Our guide told us about the area. “We have a legend here,” he said, “about the Big Man up there. You know how he created the whole world in 6 days and then rested? Well he was so used to being busy, that halfway through the 7th day he got bored. So he started throwing wee rocks at Te Anau. That’s why we have stones everywhere – farmers find em’ everywhere all the time.”
Our last real stop on the trip was the wonderful, magnificent, Milford Sound. Milford Sound is one of many fjords in the “Fiordlands” of New Zealand. To be clear, Milford Sound is a fjord, not a sound. In fact most of the “sounds” in the Fiordlands were misnamed and are actually fjords. A fjord is a “U” shaped inlet carved out by glaciers, whereas a sound is a “V” shaped crevasse made by rivers. To make matters worse, after New Zealand had misnamed almost all of its fjords as sounds, it misspelled the over-arching area name “Fiordlands” (it should be “Fjord lands”).

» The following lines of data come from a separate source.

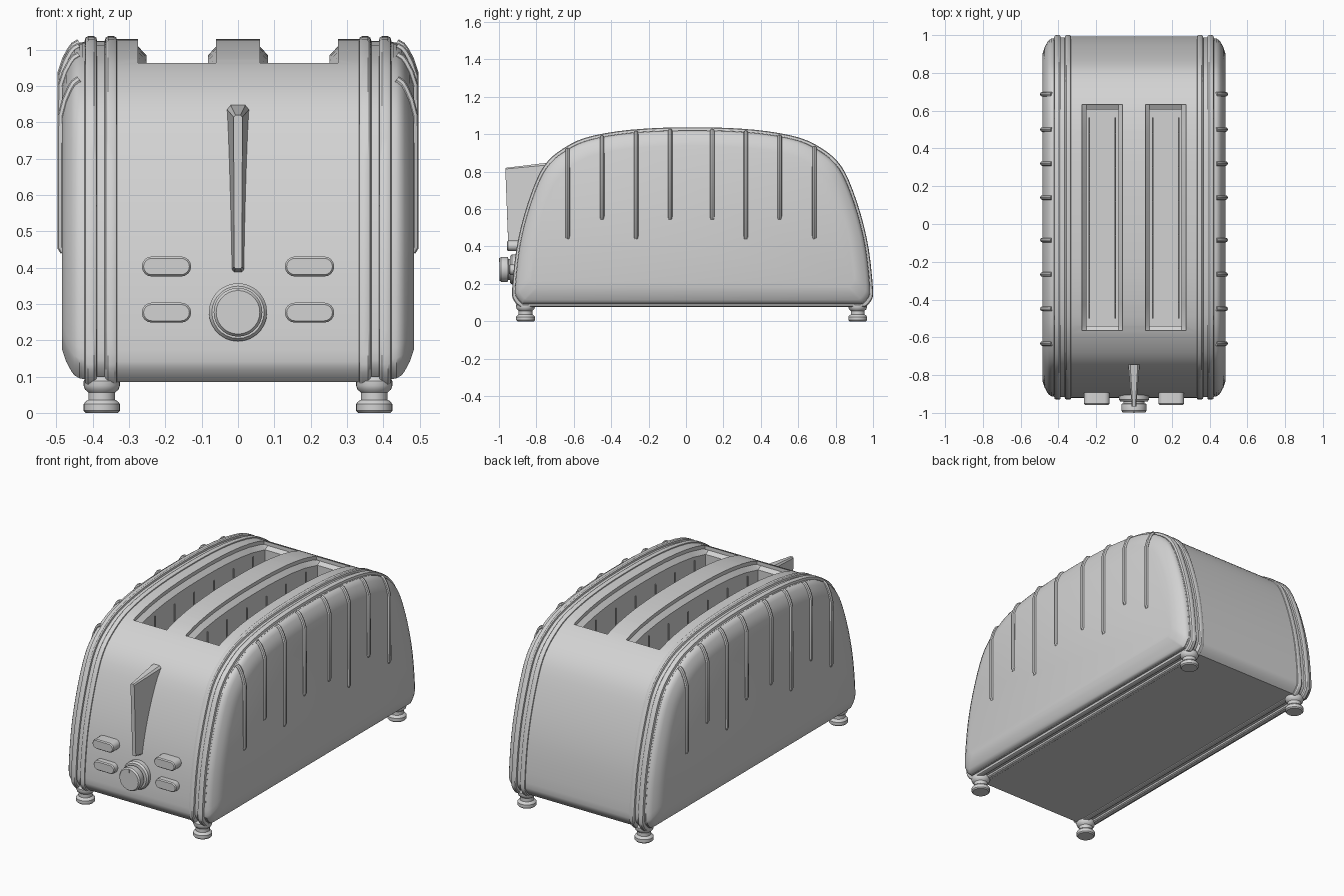
import bpy, bmesh, math
from mathutils import Vector

if "Cube" in bpy.data.objects:
    bpy.data.objects.remove(bpy.data.objects["Cube"], do_unlink=True)

GREY = (0.65, 0.65, 0.65, 1)
metal = bpy.data.materials.new("grey_metal")
metal.use_nodes = True
metal.diffuse_color = GREY
metal.node_tree.nodes["Principled BSDF"].inputs["Base Color"].default_value = GREY

Y0, HALF, MID = 0.035, 0.965, 0.557   # centre and half length of the shell
# half outline of the shell seen from the side: (distance from centre, height)
OUTLINE = [(0, 1.037), (.2, 1.033), (.4, 1.016), (.577, .98), (.69, .925), (.775, .855),
           (.835, .755), (.9, .57), (.943, .38), (.965, .165), (.955, .11), (.925, .077)]


def smooth_outline(pts, steps=3):
    """Catmull-Rom subdivision of the half outline."""
    ext = [(-pts[1][0], pts[1][1])] + pts + [pts[-1]]
    out = []
    for i in range(1, len(ext) - 2):
        a, b, c, d = (Vector(p) for p in ext[i - 1:i + 3])
        for k in range(steps):
            t = k / steps
            out.append(0.5 * (2 * b + (c - a) * t + (2 * a - 5 * b + 4 * c - d) * t ** 2
                              + (3 * b - a - 3 * c + d) * t ** 3))
    return out + [Vector(pts[-1])]


HALF_RING = smooth_outline(OUTLINE)


def section(x, inset):
    """Closed side outline at x, shrunk by inset."""
    full = [(p.x, p.y) for p in HALF_RING] + [(-p.x, p.y) for p in reversed(HALF_RING[1:])]
    return [(x, Y0 + u * (1 - inset / HALF), MID + (z - MID) * (1 - inset / 0.48))
            for u, z in full]


def top_z(y, inset=0.0):
    """Height of the shell top at y."""
    u = abs(y - Y0) / (1 - inset / HALF)
    for a, b in zip(HALF_RING, HALF_RING[1:]):
        if a.x <= u <= b.x:
            z = a.y + (b.y - a.y) * (u - a.x) / (b.x - a.x)
            return MID + (z - MID) * (1 - inset / 0.48)
    return MID


def shade(ob):
    ob.data.shade_smooth()
    ob.data.set_sharp_from_angle(angle=math.radians(32))


def loft(name, rings):
    """Skin equal-length rings and cap both ends."""
    bm = bmesh.new()
    vs = [[bm.verts.new(p) for p in r] for r in rings]
    n = len(rings[0])
    for a, b in zip(vs, vs[1:]):
        for i in range(n):
            j = (i + 1) % n
            bm.faces.new((a[i], a[j], b[j], b[i]))
    bm.faces.new(vs[0])
    bm.faces.new(vs[-1])
    bmesh.ops.recalc_face_normals(bm, faces=bm.faces)
    me = bpy.data.meshes.new(name)
    bm.to_mesh(me)
    bm.free()
    ob = bpy.data.objects.new(name, me)
    bpy.context.collection.objects.link(ob)
    me.materials.append(metal)
    shade(ob)
    return ob


def box(name, x0, x1, y0, y1, z0, z1):
    return loft(name, [[(x0, y0, z), (x1, y0, z), (x1, y1, z), (x0, y1, z)] for z in (z0, z1)])


def lathe(name, prof, place, segs=28):
    """Turn (radius, height) pairs; place maps local coordinates to the model."""
    return loft(name, [[place(r * math.cos(2 * math.pi * i / segs),
                              r * math.sin(2 * math.pi * i / segs), h)
                        for i in range(segs)] for r, h in prof])


def tube(name, pts, radius):
    cu = bpy.data.curves.new(name, 'CURVE')
    cu.dimensions = '3D'
    cu.bevel_depth = radius
    cu.bevel_resolution = 2
    cu.use_fill_caps = True
    sp = cu.splines.new('POLY')
    sp.points.add(len(pts) - 1)
    for p, co in zip(sp.points, pts):
        p.co = (*co, 1)
    cu.materials.append(metal)
    ob = bpy.data.objects.new(name, cu)
    bpy.context.collection.objects.link(ob)
    bpy.ops.object.select_all(action='DESELECT')
    ob.select_set(True)
    bpy.context.view_layer.objects.active = ob
    bpy.ops.object.convert(target='MESH')
    shade(ob)


def cut(ob, cutter):
    mod = ob.modifiers.new("cut", 'BOOLEAN')
    mod.operation, mod.solver, mod.object = 'DIFFERENCE', 'EXACT', cutter
    bpy.context.view_layer.objects.active = ob
    bpy.ops.object.modifier_apply(modifier=mod.name)
    bpy.data.objects.remove(cutter, do_unlink=True)


# central shell with two bread slots
body = loft("body", [section(x, .008) for x in (-.345, .345)])
SLOT_Y0, SLOT_Y1, FLOOR = -.565, .632, .4
for s in (-1, 1):
    rings = []
    for i in range(13):
        if i in (0, 12):
            y, drop = (SLOT_Y0 if i == 0 else SLOT_Y1), .021
        else:
            y, drop = SLOT_Y0 + .025 + (SLOT_Y1 - SLOT_Y0 - .05) * (i - 1) / 10, .045
        t = top_z(y, .008)
        rings.append([(s * x, y, z) for x, z in
                      ((.06, 1.2), (.06, t - .02), (.083, t - drop),
                       (.252, t - drop), (.275, t - .02), (.275, 1.2))])
    cut(body, loft("lip_cutter", rings))
    xs = sorted((s * .083, s * .252))
    cut(body, box("slot_cutter", *xs, SLOT_Y0 + .025, SLOT_Y1 - .025, FLOOR, 1.2))
    # bread guide wires inside each slot
    for x in (.1, .237):
        tube("guide_rail", [(s * x, -.5, .8), (s * x, .565, .8)], .004)
        for k in range(6):
            y = -.42 + k * .18
            tube("guide_wire", [(s * x, y, FLOOR), (s * x, y, .94)], .004)
shade(body)

TRIM = [(.333, .01), (.335, .003), (.341, 0), (.358, 0), (.364, .004), (.367, .013), (.388, .013),
        (.39, .004), (.396, 0), (.413, 0), (.42, .004), (.423, .016), (.43, .017)]
PANEL = [(.42, .018), (.436, .018), (.45, .026), (.459, .038), (.473, .064), (.485, .1)]
RIB_Y = (-.633, -.449, -.267, -.085, .14, .32, .5, .687)

for s in (-1, 1):
    loft("trim_band", [section(s * x, d) for x, d in TRIM])
    loft("side_panel", [section(s * x, d) for x, d in PANEL])
    # raised ribs that wrap over the panel edge
    for i, y in enumerate(RIB_Y):
        low = .445 if i in (0, 2, 5, 7) else .55
        pts = [(s * .478, y, low), (s * .486, y, low + .012)]
        pts += [(s * x, y, top_z(y, d)) for x, d in reversed(PANEL[1:])]
        tube("side_rib", pts, .012)
    # turned feet
    for fy in (-.858, .918):
        lathe("foot", [(.044, 0), (.05, .006), (.05, .024), (.044, .032), (.037, .036),
                       (.037, .056), (.046, .064), (.05, .075), (.05, .088), (.04, .1)],
              lambda a, b, h: (s * .375 + a, fy + b, h))


def pill(cx, cz, w, r, y):
    """Round-ended outline in the front plane."""
    pts = []
    for side in (1, -1):
        for k in range(9):
            a = math.pi * (k / 8 - .5)
            pts.append((cx + side * (w - .0275 + r * math.cos(a)), y,
                        cz + side * r * math.sin(a)))
    return pts


# push buttons
for cx in (-.197, .197):
    for cz, y in ((.403, -.957), (.276, -.947)):
        loft("button", [pill(cx, cz, .068, r, yy) for r, yy in
                        ((.0275, -.86), (.0275, y + .006), (.0225, y))])

# dial with bezel and pointer
lathe("dial", [(.08, 0), (.08, .03), (.072, .04), (.056, .041), (.056, .05), (.065, .052),
               (.067, .058), (.067, .088), (.06, .097)],
      lambda a, b, h: (a, -.9 - h, .277 + b))
box("dial_pointer", -.004, .004, -1, -.98, .318, .338)

# tapered lever fin
lever = loft("lever", [
    [(-.03, -.745, .835), (-.02, -.745, .847), (.02, -.745, .847), (.03, -.745, .835),
     (.018, -.88, .392), (.012, -.88, .385), (-.012, -.88, .385), (-.018, -.88, .392)],
    [(-.012, -.966, .814), (-.007, -.966, .82), (.007, -.966, .82), (.012, -.966, .814),
     (.011, -.95, .402), (.007, -.95, .397), (-.007, -.95, .397), (-.011, -.95, .402)]])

But anyway. We stayed at the Milford Sound Backpackers, which is about an hour or two away from ANYTHING except a pub and kayaking place. So we went to the kayaking place, then the pub. Adam, our fjord guide, picked us up at the backpackers place in the morning. He turned out to be a super cool guy – really funny and REALLY kiwi. We all got outfitted with pippy-long-stockings style striped leggings and long sleeve shirts, and then put on sweaters, splash jackets, spray skirts, and the works. We piled into our yellow, two-person kayaks and took off. These kayaks, unlike white-water ones, had a little rudders on the end, and the back seat kayakers had foot pedals to steer the kayaks. Our safety talk was short and sweet: We haven’t taught you guys how to roll kayaks, so if you flip over just fall out of the kayak.
Our first destination was a jungle-like inlet, and then we made our way out into the open water towards a waterfall. The waterfall was Bowen Falls, or Lady Bowen falls, and drops 161m – making it the larger of the two permanent waterfalls in Milford Sound and three times as large as Niagara falls! After battling the wind, we then kayaked around for a few more hours, learning about the geology and history of the area. Apparently “tree avalanches” are quite common because of how steep the mountains are, and how the trees cling to the mountainside. About 1 in 10 trees actually anchors itself to the rock face; the other 9 trees just root themselves to the root network of other trees and plants. During storms, one tree blowing over could trigger a whole section of mountainside trees to peel off in an impressive and exceptionally loud “avalanche.” When we knew what to look for, we could see the aftereffects of tree avalanches everywhere in the mountains.
Unfortunately no dolphins or whales were around, although they do make their way up into the fjord periodically. A seal did visit us, and casually rolled around in the water about 4-5 feet away from us. Life is good. Adam finished off the trip by telling us the Maori legend for how the fjord was created – a story I’ll write about in a separate post. Overall it was an awesome day!
The very last bit of our trip involved sending Brittany and Donnie off on the Routeburn track, and backtracking through Te Anau and Queenstown to make our way up to Greysmouth. We briefly saw the Fox Glacier, but it was a long drive that day. On our last day we drove through Arthurs Pass and flew home via Christchurch.
That was the New Zealand I wanted to see. That’s what I had been waiting for!
Number of days: 6
Milage driven: about 1500 k
Photos taken: 153
Alcoholic beverages consumed: 4
Souvenirs bought: 2
Games of gin rummy played: about 30